■ EXERCISE INSTRUCTIONS ■
Only lines containing "prev" belong in the answer, each copied from the entries below.

■ EXTRACTED DATA ■

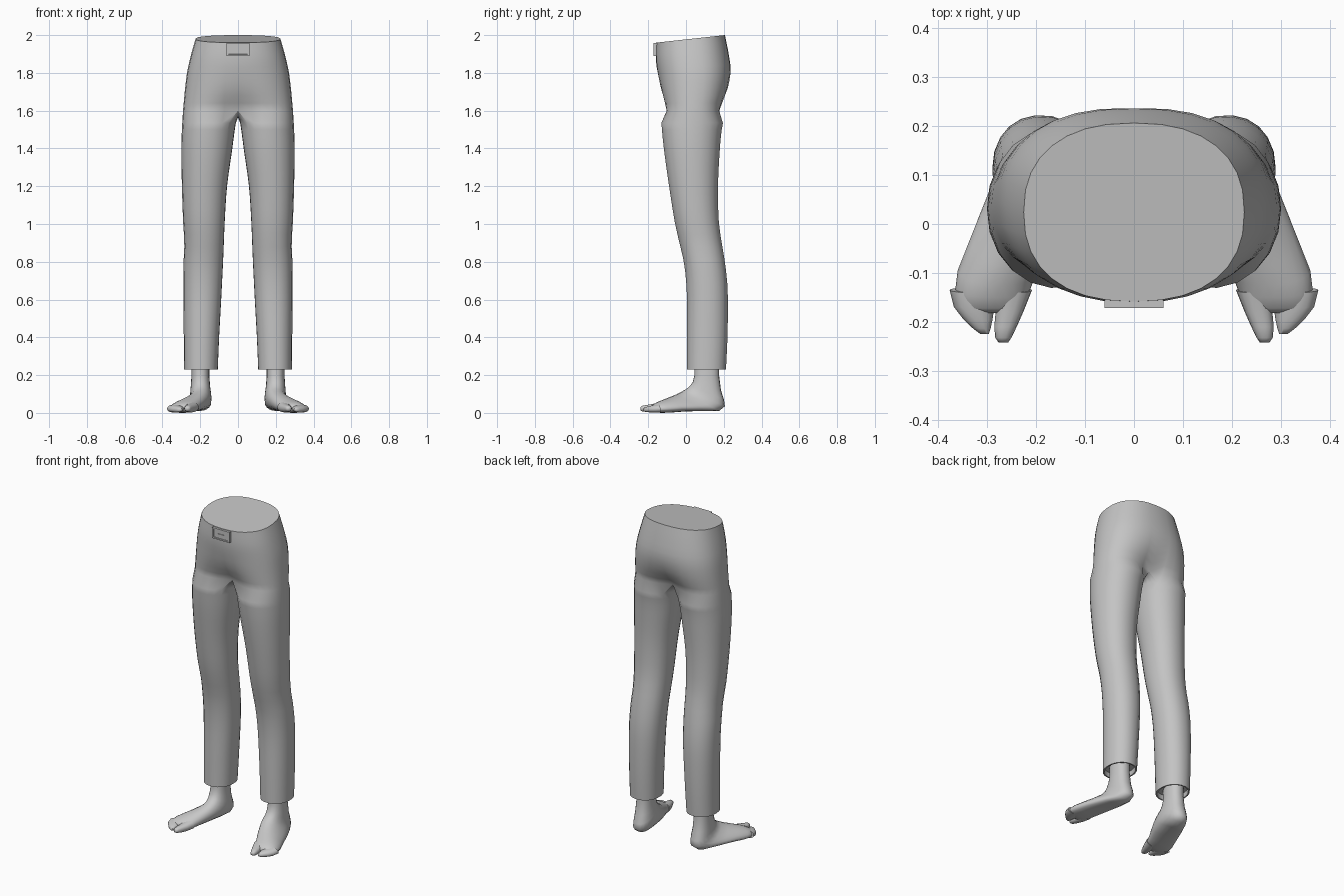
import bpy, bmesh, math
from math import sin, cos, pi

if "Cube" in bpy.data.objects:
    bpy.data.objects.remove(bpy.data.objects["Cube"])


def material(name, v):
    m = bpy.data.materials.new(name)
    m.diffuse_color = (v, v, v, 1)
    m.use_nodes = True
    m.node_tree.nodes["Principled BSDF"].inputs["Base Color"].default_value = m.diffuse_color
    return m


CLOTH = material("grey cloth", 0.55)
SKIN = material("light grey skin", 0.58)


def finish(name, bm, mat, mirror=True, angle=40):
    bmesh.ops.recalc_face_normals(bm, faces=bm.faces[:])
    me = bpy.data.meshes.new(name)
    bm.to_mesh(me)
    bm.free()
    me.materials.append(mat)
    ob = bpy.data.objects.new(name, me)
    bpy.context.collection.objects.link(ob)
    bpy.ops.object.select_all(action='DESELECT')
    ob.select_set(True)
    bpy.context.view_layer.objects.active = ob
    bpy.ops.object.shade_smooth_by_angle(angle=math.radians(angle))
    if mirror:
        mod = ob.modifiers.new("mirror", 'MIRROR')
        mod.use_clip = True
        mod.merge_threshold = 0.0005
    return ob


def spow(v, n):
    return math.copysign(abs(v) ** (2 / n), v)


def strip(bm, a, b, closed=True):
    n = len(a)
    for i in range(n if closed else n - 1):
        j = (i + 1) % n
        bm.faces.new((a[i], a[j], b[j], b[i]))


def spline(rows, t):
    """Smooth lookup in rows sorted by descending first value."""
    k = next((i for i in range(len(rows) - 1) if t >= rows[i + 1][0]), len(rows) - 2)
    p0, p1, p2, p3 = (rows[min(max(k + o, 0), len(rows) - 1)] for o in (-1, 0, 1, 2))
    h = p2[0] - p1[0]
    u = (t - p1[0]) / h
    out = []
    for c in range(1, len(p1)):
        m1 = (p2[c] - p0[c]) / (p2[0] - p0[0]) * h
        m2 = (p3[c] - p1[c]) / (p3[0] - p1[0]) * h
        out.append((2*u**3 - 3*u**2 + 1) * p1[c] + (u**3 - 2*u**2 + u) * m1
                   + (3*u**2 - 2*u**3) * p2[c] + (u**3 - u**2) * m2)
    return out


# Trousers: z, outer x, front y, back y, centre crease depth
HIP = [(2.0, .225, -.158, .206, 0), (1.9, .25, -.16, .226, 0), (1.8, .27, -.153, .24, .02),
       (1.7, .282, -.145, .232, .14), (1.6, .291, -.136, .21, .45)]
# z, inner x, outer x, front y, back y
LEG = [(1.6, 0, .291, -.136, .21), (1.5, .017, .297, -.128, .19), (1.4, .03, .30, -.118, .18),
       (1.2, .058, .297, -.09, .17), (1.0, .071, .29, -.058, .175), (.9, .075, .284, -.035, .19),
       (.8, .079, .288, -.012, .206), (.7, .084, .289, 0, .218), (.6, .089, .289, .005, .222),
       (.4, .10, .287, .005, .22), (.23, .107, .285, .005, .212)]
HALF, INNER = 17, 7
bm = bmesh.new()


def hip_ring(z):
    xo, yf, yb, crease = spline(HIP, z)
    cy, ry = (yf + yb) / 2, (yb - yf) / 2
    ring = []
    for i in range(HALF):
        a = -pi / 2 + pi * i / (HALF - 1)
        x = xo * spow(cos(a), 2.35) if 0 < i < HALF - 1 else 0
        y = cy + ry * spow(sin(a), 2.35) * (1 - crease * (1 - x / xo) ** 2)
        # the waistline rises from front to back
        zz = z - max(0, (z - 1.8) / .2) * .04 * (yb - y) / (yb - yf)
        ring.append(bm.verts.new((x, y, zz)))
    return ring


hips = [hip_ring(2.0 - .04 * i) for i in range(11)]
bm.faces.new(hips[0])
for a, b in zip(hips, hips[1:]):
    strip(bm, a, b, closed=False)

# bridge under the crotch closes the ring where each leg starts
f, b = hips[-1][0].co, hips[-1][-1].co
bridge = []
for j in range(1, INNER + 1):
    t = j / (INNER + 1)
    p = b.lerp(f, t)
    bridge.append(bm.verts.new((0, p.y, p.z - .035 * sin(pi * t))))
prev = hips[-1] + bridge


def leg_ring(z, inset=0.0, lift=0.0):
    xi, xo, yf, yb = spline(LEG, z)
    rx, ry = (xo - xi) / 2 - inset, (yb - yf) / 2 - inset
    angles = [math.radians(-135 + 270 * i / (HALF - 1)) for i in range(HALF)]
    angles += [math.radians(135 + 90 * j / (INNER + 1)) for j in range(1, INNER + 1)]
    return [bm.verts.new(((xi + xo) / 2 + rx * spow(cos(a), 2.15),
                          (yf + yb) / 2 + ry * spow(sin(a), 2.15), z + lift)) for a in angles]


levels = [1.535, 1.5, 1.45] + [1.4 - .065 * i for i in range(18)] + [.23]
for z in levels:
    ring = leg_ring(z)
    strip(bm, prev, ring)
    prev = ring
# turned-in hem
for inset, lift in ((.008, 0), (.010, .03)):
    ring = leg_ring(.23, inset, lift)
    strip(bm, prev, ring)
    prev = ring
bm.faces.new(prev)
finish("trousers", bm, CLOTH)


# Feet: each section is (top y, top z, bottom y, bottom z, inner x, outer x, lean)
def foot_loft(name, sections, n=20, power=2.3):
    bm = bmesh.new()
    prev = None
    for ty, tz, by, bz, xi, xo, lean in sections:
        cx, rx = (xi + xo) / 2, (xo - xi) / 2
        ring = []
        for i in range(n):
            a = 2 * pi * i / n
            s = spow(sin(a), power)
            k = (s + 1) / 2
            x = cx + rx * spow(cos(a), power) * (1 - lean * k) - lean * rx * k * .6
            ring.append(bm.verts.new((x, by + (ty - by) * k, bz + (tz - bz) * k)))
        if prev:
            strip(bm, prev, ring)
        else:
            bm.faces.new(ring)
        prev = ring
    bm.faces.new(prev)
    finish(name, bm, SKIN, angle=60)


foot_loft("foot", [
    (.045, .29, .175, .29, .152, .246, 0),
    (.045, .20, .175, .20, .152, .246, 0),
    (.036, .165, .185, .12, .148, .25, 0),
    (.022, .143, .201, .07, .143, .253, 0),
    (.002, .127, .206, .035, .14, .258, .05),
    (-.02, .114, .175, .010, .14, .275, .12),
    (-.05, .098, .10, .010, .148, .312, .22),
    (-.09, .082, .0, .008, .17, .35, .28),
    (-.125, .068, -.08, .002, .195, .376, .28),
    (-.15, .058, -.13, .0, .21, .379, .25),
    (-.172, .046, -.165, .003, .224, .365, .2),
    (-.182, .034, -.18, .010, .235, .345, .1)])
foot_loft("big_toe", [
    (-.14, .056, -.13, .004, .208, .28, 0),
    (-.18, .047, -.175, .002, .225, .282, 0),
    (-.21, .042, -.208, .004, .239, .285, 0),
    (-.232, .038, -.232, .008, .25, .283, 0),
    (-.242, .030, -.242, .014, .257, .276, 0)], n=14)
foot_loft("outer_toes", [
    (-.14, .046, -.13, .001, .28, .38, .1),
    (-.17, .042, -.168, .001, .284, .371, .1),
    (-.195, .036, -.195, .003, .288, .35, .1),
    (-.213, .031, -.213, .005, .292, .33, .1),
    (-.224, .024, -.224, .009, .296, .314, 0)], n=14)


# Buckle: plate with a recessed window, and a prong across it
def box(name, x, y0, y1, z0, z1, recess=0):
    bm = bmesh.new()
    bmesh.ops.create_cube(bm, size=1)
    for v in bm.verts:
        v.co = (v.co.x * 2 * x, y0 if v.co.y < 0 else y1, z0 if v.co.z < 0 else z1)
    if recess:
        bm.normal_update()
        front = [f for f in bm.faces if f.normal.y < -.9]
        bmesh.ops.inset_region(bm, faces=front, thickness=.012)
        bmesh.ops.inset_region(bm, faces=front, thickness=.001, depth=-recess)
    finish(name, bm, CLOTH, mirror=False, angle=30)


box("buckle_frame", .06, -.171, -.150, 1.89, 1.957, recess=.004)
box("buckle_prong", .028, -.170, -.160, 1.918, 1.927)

■ WRITTEN SOLUTION ■
prev = hips[-1] + bridge
    strip(bm, prev, ring)
    prev = ring
    strip(bm, prev, ring)
    prev = ring
bm.faces.new(prev)
    prev = None
        if prev:
            strip(bm, prev, ring)
        prev = ring
    bm.faces.new(prev)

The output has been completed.